Drugmakers shell out record amount lobbying Congress
Drugmakers spent a record amount of money lobbying Congress in the first half of the year, trying to defend against the threat of drug pricing reforms that could hit their bottom line such as a new bill revealed by the Senate finance committee on Tuesday.
The industry group Pharmaceutical Research and Manufacturers of America spent $16.1m on lobbying in the first half of this year, up 4 per cent from its previous record of $15.5m in the first half of 2018, according to congressional filings. PhRMA, which did not respond to a request for comment, also broke its record for a full year in 2018, dishing out $27.5m in total.
The lobbying group for pharmacy benefit managers — which recently saw off a reform of the rebates they receive from drugmakers — spent 40 per cent more in the first half of this year than in the first six months of 2018. The Pharmaceutical Care Management Association, which also did not respond for comment, spent $2.1m.
Large pharmaceuticals companies also spent big on lobbying in the first half of this year. Pfizer expended $7.1m, up from $6.6m in the first half of last year, Merck spent $5m, up from $4.1m, and Johnson & Johnson laid out $3.6m, up from $2.3m.
Eli Lilly, the Indianapolis-based drugmaker that has come under scrutiny for the price of its insulin product, spent $3.7m on lobbying, 32 per cent more than for the same period the year before. Gilead Sciences, the San Francisco Bay Area-based biotech company that has been quizzed in Congress about the pricing of its HIV drug, spent 80 per cent more than for the first half of 2018, at $2.9m. None of the companies responded to requests for comment.
“When an industry faces the prospect of increased government scrutiny, we often see an increase in lobby spending as they try to prevent any harm to their bottom line,” said Daniel Auble, a senior researcher at the Center for Responsive Politics, a non-profit research group that tracks lobbying money in Washington.
“So it is not at all surprising that, with the administration talking about how to control [drug] prices and Congress taking up legislation to that effect, among other things, that the pharmaceutical industry would respond by calling all of their lobbyists to a full-court press.”
The filings were published as the Senate finance committee unveiled its drug pricing reform bill that would cost the drugmakers money.
The bipartisan bill, sponsored by Republican Chuck Grassley of Iowa and Democrat Ron Wyden of Oregon, includes two key proposals.
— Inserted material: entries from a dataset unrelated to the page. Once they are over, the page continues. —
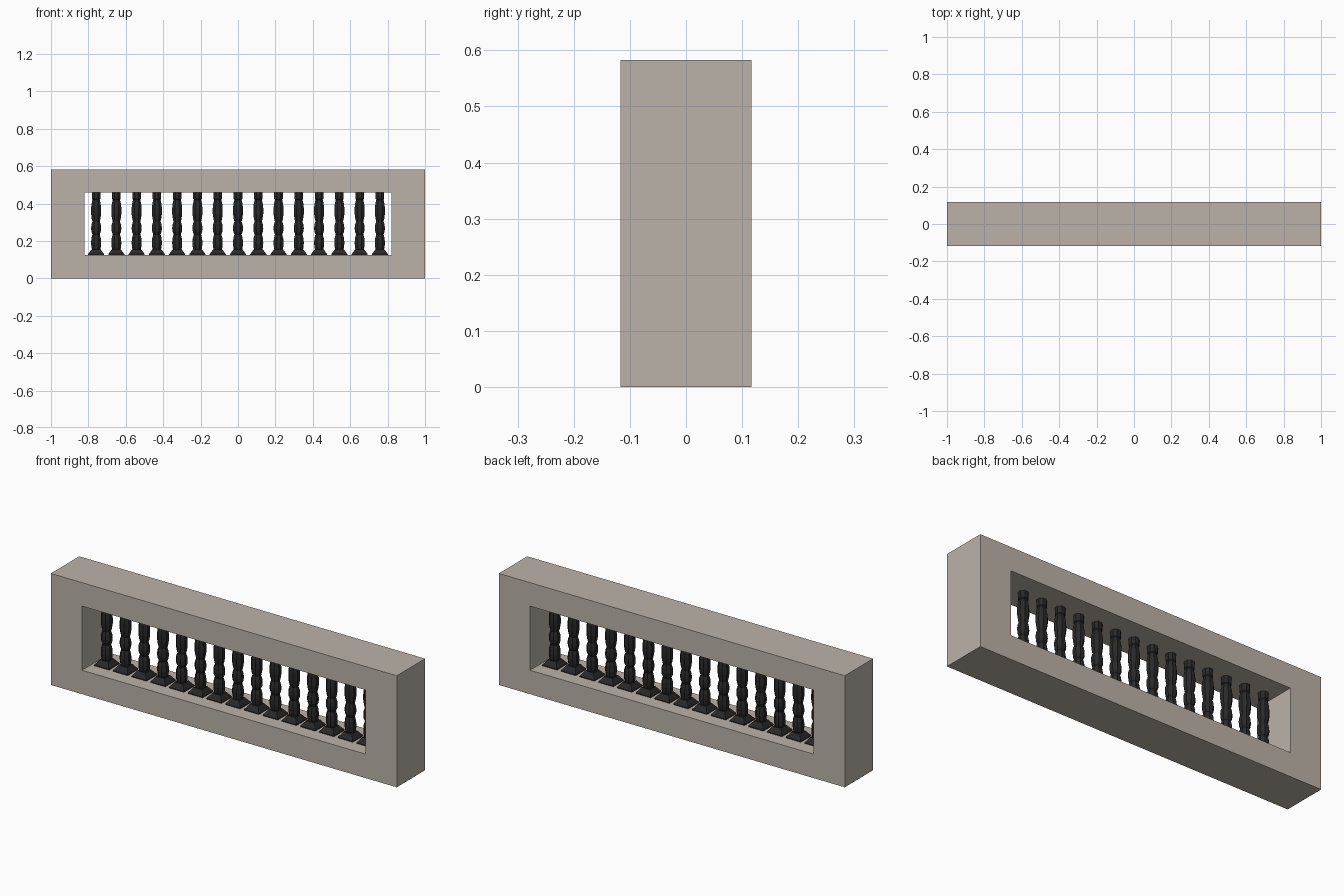
import bpy, bmesh, math

if "Cube" in bpy.data.objects:
    bpy.data.objects.remove(bpy.data.objects["Cube"])

def material(name, rgb):
    m = bpy.data.materials.new(name)
    m.diffuse_color = (*rgb, 1)
    m.use_nodes = True
    m.node_tree.nodes["Principled BSDF"].inputs["Base Color"].default_value = m.diffuse_color
    return m

stone = material("warm grey stone", (0.50, 0.45, 0.40))
iron = material("dark iron", (0.022, 0.022, 0.022))

def add_object(name, bm, mat):
    bmesh.ops.recalc_face_normals(bm, faces=bm.faces)
    me = bpy.data.meshes.new(name)
    bm.to_mesh(me)
    bm.free()
    me.materials.append(mat)
    ob = bpy.data.objects.new(name, me)
    bpy.context.collection.objects.link(ob)
    return ob

# Stone surround: rectangular ring extruded through its depth
HALF_D, SILL, HEAD = 0.117, 0.125, 0.46
def rect(bm, x, z0, z1, y):
    return [bm.verts.new((a, y, b)) for a, b in ((-x, z0), (x, z0), (x, z1), (-x, z1))]

bm = bmesh.new()
loops = [rect(bm, 1.0, 0, 0.583, -HALF_D), rect(bm, 0.82, SILL, HEAD, -HALF_D),
         rect(bm, 0.82, SILL, HEAD, HALF_D), rect(bm, 1.0, 0, 0.583, HALF_D)]
for i in range(4):
    a, b = loops[i], loops[(i + 1) % 4]
    for j in range(4):
        k = (j + 1) % 4
        bm.faces.new((a[j], a[k], b[k], b[j]))
add_object("stone_surround", bm, stone)

def lathe(bm, profile, sides, x, turn):
    """Stack of polygon rings (radius, z), capped at both ends."""
    rings = []
    for r, z in profile:
        rings.append([bm.verts.new((x + r * math.cos(turn + math.tau * s / sides),
                                    r * math.sin(turn + math.tau * s / sides), z))
                      for s in range(sides)])
    for a, b in zip(rings, rings[1:]):
        for s in range(sides):
            t = (s + 1) % sides
            bm.faces.new((a[s], a[t], b[t], b[s]))
    bm.faces.new(rings[0])
    bm.faces.new(rings[-1])

# Turned balusters: flared square foot, two beads, vase and neck block
foot = [(0.061, SILL), (0.061, 0.129), (0.034, 0.155)]
shaft = [(0.022, 0.148), (0.027, 0.165), (0.029, 0.19), (0.027, 0.215), (0.021, 0.235),
         (0.027, 0.25), (0.029, 0.268), (0.027, 0.287), (0.021, 0.304),
         (0.025, 0.318), (0.029, 0.345), (0.029, 0.375), (0.026, 0.40), (0.021, 0.42),
         (0.025, 0.425), (0.025, HEAD)]
COUNT, PITCH = 15, 0.1084
for i in range(COUNT):
    x = (i - (COUNT - 1) / 2) * PITCH
    bm = bmesh.new()
    lathe(bm, foot, 4, x, math.pi / 4)
    lathe(bm, shaft, 8, x, math.pi / 8)
    add_object(f"baluster_{i + 1}", bm, iron)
First, a measure to penalise companies that raise drug prices for Medicare, the government-backed insurance plan for seniors, more than inflation, requiring companies to pay higher rebates.
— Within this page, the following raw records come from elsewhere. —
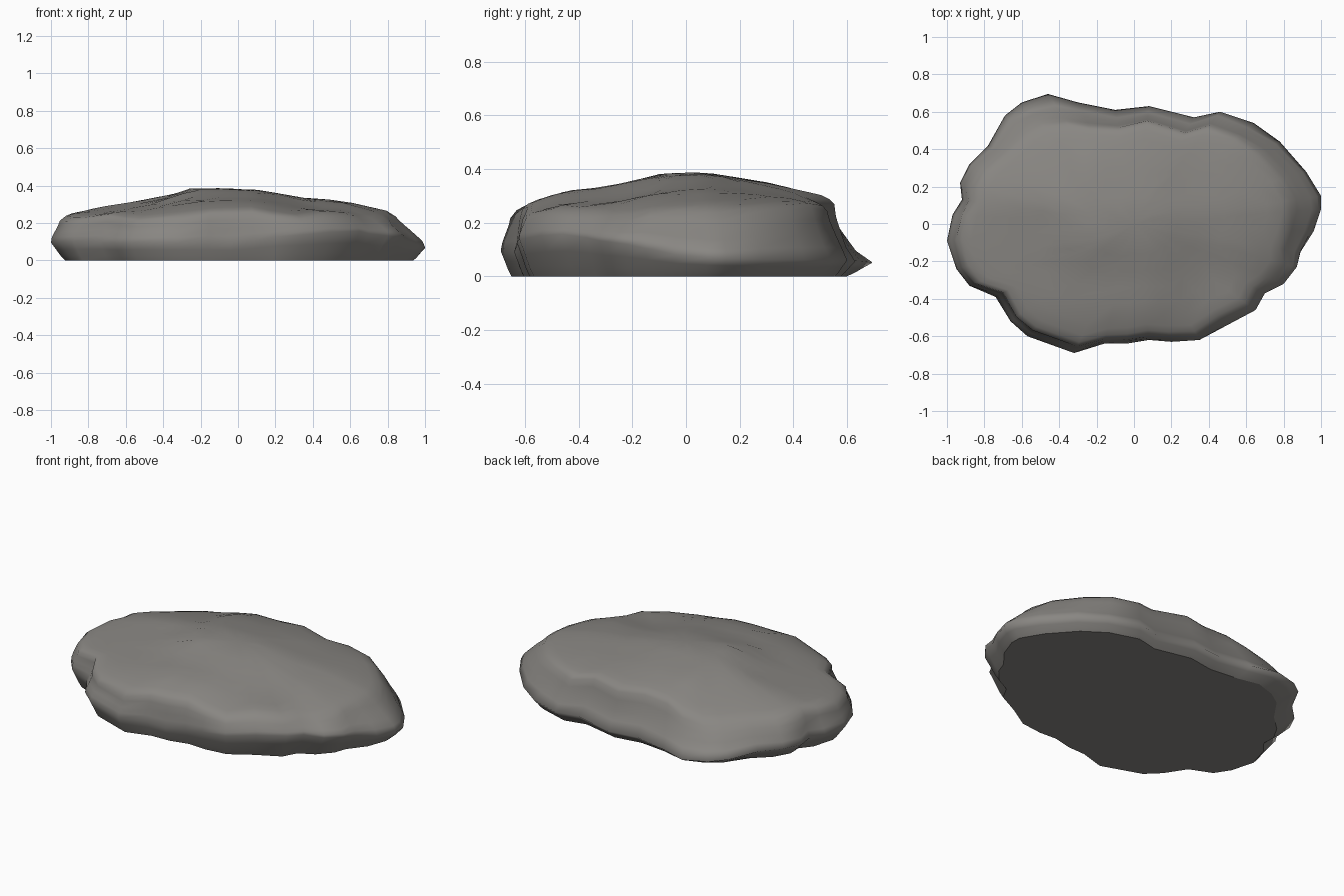
import bpy, bmesh, math
from mathutils import Vector, noise

if "Cube" in bpy.data.objects:
    bpy.data.objects.remove(bpy.data.objects["Cube"])

# Widest outline of the boulder, counter-clockwise
OUTLINE = [(1, .15), (.92, .28), (.78, .44), (.64, .54), (.46, .6), (.32, .57), (.08, .63),
           (-.1, .61), (-.3, .65), (-.46, .695), (-.6, .65), (-.69, .58), (-.78, .42),
           (-.88, .32), (-.93, .22), (-.92, .13), (-.97, .05), (-1, -.09), (-.95, -.24),
           (-.88, -.33), (-.74, -.39), (-.66, -.52), (-.57, -.6), (-.32, -.69), (-.16, -.64),
           (-.04, -.64), (.08, -.62), (.2, -.63), (.35, -.62), (.5, -.54), (.65, -.46),
           (.7, -.37), (.8, -.32), (.87, -.23), (.89, -.15), (.96, -.04), (1, .08)]
# Ridge heights along x and along y
RIDGE_X = [(-1, .19), (-.95, .225), (-.9, .25), (-.6, .3), (-.4, .335), (-.27, .39), (.1, .38),
           (.3, .335), (.55, .325), (.8, .255), (.9, .19), (1, .14)]
RIDGE_Y = [(-.69, .22), (-.63, .26), (-.45, .32), (-.3, .335), (-.1, .38), (.1, .39),
           (.3, .36), (.5, .315), (.69, .24)]
# By direction in degrees: reach of the top, reach of the base,
# height of the widest line, roundness of the wall, lift of the rim
REACH = [(0, .87), (45, .87), (90, .865), (125, .79), (150, .89), (180, .955),
         (225, .95), (270, .955), (315, .95), (345, .92), (360, .87)]
BASE = [(0, .94), (45, .93), (90, .92), (125, .86), (150, .88), (180, .92), (225, .95),
        (270, .94), (315, .9), (340, .9), (360, .94)]
WIDEST = [(0, .08), (20, .06), (90, .06), (125, .06), (180, .1), (265, .09), (290, .13),
          (325, .155), (345, .13), (360, .08)]
ROUND = [(0, .1), (30, -.05), (70, -.25), (125, -.22), (170, .1), (270, -.1), (320, .1),
         (360, .1)]
LIFT = [(0, .01), (60, 0), (90, -.01), (125, -.045), (165, .01), (225, 0), (300, 0),
        (335, -.035), (360, .01)]


def interp(table, t):
    t = min(max(t, table[0][0]), table[-1][0])
    for (a, u), (b, v) in zip(table, table[1:]):
        if t <= b:
            return u + (v - u) * (t - a) / (b - a)


def wobble(x, y, z, f=4):
    return noise.noise(Vector((x * f, y * f, z * f)))


def angle(x, y):
    return math.degrees(math.atan2(y, x)) % 360


def top_height(x, y):
    lift = interp(LIFT, angle(x, y)) * min(1, (x * x + (1.5 * y) ** 2))
    return interp(RIDGE_X, x) * interp(RIDGE_Y, y) / .388 + lift + .012 * wobble(x, y, .33)


def column(x, y):
    """Points from the ground up the wall and over the rounded top."""
    a = angle(x, y)
    s = interp(REACH, a) + .02 * wobble(x, y, 1, 5)
    b = interp(BASE, a) + .015 * wobble(x, y, 2)
    zs = top_height(x * s, y * s) - .015
    low = interp(WIDEST, a) + .015 * wobble(x, y, 1.9)
    pts = [(b, 0), (b + .3 * (1 - b), .25 * low), (b + .62 * (1 - b), .6 * low), (1, low)]
    for f, k in ((.25, .8), (.5, .55), (.78, .25)):
        k += interp(ROUND, a) * (1.2 - f)
        z = low + f * (zs - low)
        pts.append((min(1, s + (1 - s) * k + .025 * wobble(x, y, z * 1.5, 5)), z))
    pts.append((s, zs))
    pts.append((s * .965, top_height(x * s * .965, y * s * .965) - .003))
    for k in (.91, .82, .7, .56, .42, .27, .13):
        pts.append((s * k, top_height(x * s * k, y * s * k)))
    return [(x * k, y * k, z) for k, z in pts]


# Boulder: stacked rings closed by a flat base and a fan on top
bm = bmesh.new()
cols = [[bm.verts.new(p) for p in column(x, y)] for x, y in OUTLINE]
peak = bm.verts.new((0, 0, top_height(0, 0)))
for i, c in enumerate(cols):
    d = cols[(i + 1) % len(cols)]
    for j in range(len(c) - 1):
        bm.faces.new((c[j], d[j], d[j + 1], c[j + 1]))
    bm.faces.new((c[-1], d[-1], peak))
base = bm.faces.new([c[0] for c in reversed(cols)])
bmesh.ops.recalc_face_normals(bm, faces=bm.faces)

# Smooth stone with one hard edge around the base
for f in bm.faces:
    f.smooth = f is not base
for e in base.edges:
    e.smooth = False

mesh = bpy.data.meshes.new("boulder")
bm.to_mesh(mesh)
bm.free()
rock = bpy.data.objects.new("boulder", mesh)
bpy.context.collection.objects.link(rock)

stone = bpy.data.materials.new("stone grey")
stone.diffuse_color = (.25, .24, .225, 1)
stone.use_nodes = True
stone.node_tree.nodes["Principled BSDF"].inputs["Base Color"].default_value = stone.diffuse_color
mesh.materials.append(stone)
Second, the bill includes a measure to cap what Medicare patients pay from their own pockets at a maximum of $3,100 a year, with the drug manufacturers required to offer discounts to patients who had already hit the limit.
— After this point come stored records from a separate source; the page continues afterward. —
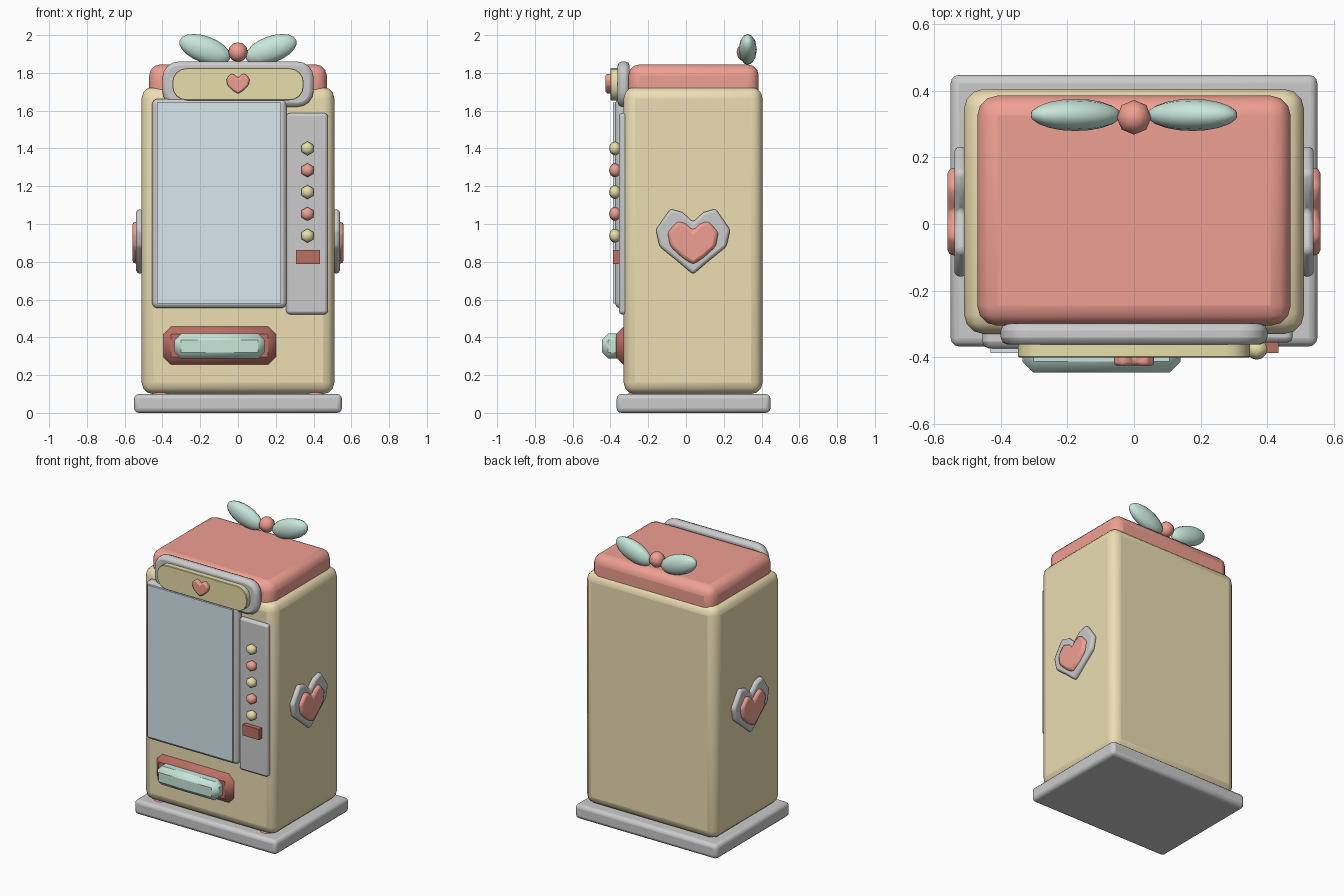
import bpy, bmesh, math
from mathutils import Vector

if "Cube" in bpy.data.objects:
    bpy.data.objects.remove(bpy.data.objects["Cube"])

COLORS = {
    "cream": (0.84, 0.73, 0.45, 1), "yellow": (0.80, 0.73, 0.40, 1),
    "coral": (0.87, 0.35, 0.29, 1), "dark_red": (0.50, 0.16, 0.13, 1),
    "mint": (0.58, 0.80, 0.71, 1), "glass": (0.68, 0.80, 0.86, 1),
    "white": (0.85, 0.84, 0.84, 1),
}
MATS = {}
for key, col in COLORS.items():
    MATS[key] = bpy.data.materials.new(key)
    MATS[key].diffuse_color = col


def finish(name, bm, color, bevel=0, segs=2, angle=40):
    bmesh.ops.recalc_face_normals(bm, faces=bm.faces)
    me = bpy.data.meshes.new(name)
    bm.to_mesh(me)
    bm.free()
    ob = bpy.data.objects.new(name, me)
    bpy.context.collection.objects.link(ob)
    me.materials.append(MATS[color])
    if bevel:
        mod = ob.modifiers.new("Bevel", "BEVEL")
        mod.width, mod.segments = bevel, segs
        mod.limit_method, mod.angle_limit = "ANGLE", math.radians(35)
    bpy.context.view_layer.objects.active = ob
    ob.select_set(True)
    bpy.ops.object.shade_smooth_by_angle(angle=math.radians(angle))
    ob.select_set(False)
    return ob


def box(name, color, x, y, z, bevel=0, segs=3, angle=40):
    bm = bmesh.new()
    bmesh.ops.create_cube(bm, size=1)
    for v in bm.verts:
        v.co = [(a + b) / 2 + c * (b - a) for (a, b), c in zip((x, y, z), v.co)]
    return finish(name, bm, color, bevel, segs, angle)


def prism(name, color, pts, push, bevel=0, segs=2):
    """Extrude a closed 3D outline along the push vector."""
    bm = bmesh.new()
    face = bm.faces.new([bm.verts.new(p) for p in pts])
    ext = bmesh.ops.extrude_face_region(bm, geom=[face])
    bmesh.ops.translate(bm, vec=Vector(push),
                        verts=[g for g in ext["geom"] if isinstance(g, bmesh.types.BMVert)])
    return finish(name, bm, color, bevel, segs)


def plate(name, color, x, y, z, radius, bevel, segs=2):
    """Upright front plate with rounded corners."""
    pts = []
    for i, (cx, cz) in enumerate([(x[1] - radius, z[1] - radius), (x[0] + radius, z[1] - radius),
                                  (x[0] + radius, z[0] + radius), (x[1] - radius, z[0] + radius)]):
        for k in range(5):
            a = math.radians(90 * i + 22.5 * k)
            pts.append((cx + radius * math.cos(a), y[0], cz + radius * math.sin(a)))
    return prism(name, color, pts, (0, y[1] - y[0], 0), bevel, segs)


def ball(name, color, loc, radii, u, v, rot=(0, 0, 0)):
    bm = bmesh.new()
    bmesh.ops.create_uvsphere(bm, u_segments=u, v_segments=v, radius=1)
    bmesh.ops.scale(bm, vec=radii, verts=bm.verts)
    ob = finish(name, bm, color, angle=75)
    ob.location, ob.rotation_euler = loc, rot
    return ob


def mirrored(half):
    return half + [(-u, w) for u, w in reversed(half[1:-1])]


# Base, cabinet and roof
box("base", "white", (-0.55, 0.55), (-0.367, 0.447), (0, 0.10), 0.025)
box("cabinet", "cream", (-0.51, 0.51), (-0.33, 0.405), (0.10, 1.725), 0.06)
box("roof", "coral", (-0.47, 0.47), (-0.305, 0.385), (1.62, 1.845), 0.06)
for side, s in (("left", -1), ("right", 1)):
    ball(side + "_foot", "coral", (s * 0.41, -0.26, 0.07), (0.06, 0.06, 0.05), 12, 8)

# Display window
plate("window_frame", "white", (-0.455, 0.257), (-0.373, -0.31), (0.555, 1.662), 0.03, 0.02)
box("window_glass", "glass", (-0.43, 0.228), (-0.387, -0.36), (0.58, 1.642))

# Control panel with buttons and coin slot
plate("control_panel", "white", (0.255, 0.476), (-0.355, -0.31), (0.522, 1.587), 0.02, 0.015)
for i in range(5):
    ball(f"button_{i + 1}", "coral" if i % 2 else "yellow", (0.368, -0.376, 1.40 - 0.1155 * i),
         (0.037, 0.037, 0.031), 6, 6, (math.pi / 2, 0, 0))
box("coin_slot", "dark_red", (0.307, 0.433), (-0.387, -0.34), (0.787, 0.862))

# Dispenser tray and flap
box("dispenser_tray", "dark_red", (-0.40, 0.205), (-0.37, -0.27), (0.25, 0.462), 0.045, 1, 30)
box("dispenser_flap", "mint", (-0.335, 0.14), (-0.445, -0.33), (0.288, 0.42), 0.033, 1, 50)

# Header sign
plate("sign_frame", "white", (-0.40, 0.40), (-0.362, -0.298), (1.62, 1.86), 0.085, 0.022)
plate("sign_face", "yellow", (-0.348, 0.348), (-0.40, -0.35), (1.655, 1.825), 0.075, 0.003, 1)

# Hearts on the sign and both sides
outer = mirrored([(0, 1.01), (0.055, 1.062), (0.12, 1.08), (0.197, 0.97),
                  (0.177, 0.88), (0.09, 0.81), (0, 0.733)])
inner = mirrored([(0, 0.965), (0.035, 1.0), (0.08, 1.017), (0.135, 0.955),
                  (0.12, 0.88), (0.06, 0.825), (0, 0.785)])
prism("sign_heart", "coral", [(u * 0.46, -0.425, 1.742 + (w - 0.9) * 0.47) for u, w in inner],
      (0, 0.04, 0), 0.01)
for side, s in (("left", -1), ("right", 1)):
    prism(side + "_heart_plate", "white", [(s * 0.50, 0.037 + u, w) for u, w in outer],
          (s * 0.039, 0, 0), 0.015)
    prism(side + "_heart", "coral", [(s * 0.52, 0.037 + u, w) for u, w in inner],
          (s * 0.039, 0, 0), 0.018)

# Bow on the roof
ball("bow_knot", "coral", (0, 0.32, 1.91), (0.052, 0.052, 0.052), 8, 6)
for side, s in (("left", -1), ("right", 1)):
    ball(side + "_bow_loop", "mint", (s * 0.175, 0.327, 1.924), (0.07, 0.048, 0.142), 12, 10,
         (0, s * math.radians(70), 0))

for m in bpy.data.materials:
    if m.users and not m.is_grease_pencil:
        m.use_nodes = True
        m.node_tree.nodes["Principled BSDF"].inputs["Base Color"].default_value = m.diffuse_color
But shares in the pharma companies did not budge after the announcement, as the bill may never become law.
Looking ahead to a hearing before the Senate finance committee, one committee official said: “We will debate this on Thursday, at which point Republican senators will probably try and strip out the inflation cap, as many of them believe it is tantamount to government intervention. But we expect this to pass the committee one way or another.”
Officials said, however, that they do not expect the bill to reach the Senate floor before the August recess, and it remains unclear whether Mitch McConnell, the Republican Senate leader, will put it to a vote at all. Mr McConnell’s office did not respond to a request to comment.
Stephen Ubl, PhRMA president and chief executive, said the Senate bill “fails to meet the fundamental test of providing meaningful relief at the pharmacy counter for the vast majority of seniors”. The group is committed to working with the committee to find a “better solution”, he added.
The House of Representatives is going to hold off and not release its bill until October, according to an aide to Nancy Pelosi, the Democratic Speaker. Wendell Primus, Ms Pelosi’s healthcare adviser, told an event at the Brookings Institution in Washington on Monday that they did not want to give the drugs industry an opportunity to attack the bill while Congress was in summer recess.
Lobbyists for other parts of the healthcare industry have also increased their spending, as some members of Congress and Democratic presidential candidates propose reforming the entire healthcare system, with some even putting forward plans for “Medicare-for-all”.
America’s Health Insurance Plans, which advocates on behalf of health insurers, spent $5.1m on lobbying, up 37 per cent from the same period the year before. The American Hospital Association, a group of healthcare providers, increased its outlay by almost 10 per cent to $10.2m, while the American Medical Association, the largest association of doctors in the US, spent $11.5m, 6 per cent more in the first half of 2019 than in the same period the year before. None of these associations responded to requests for comment.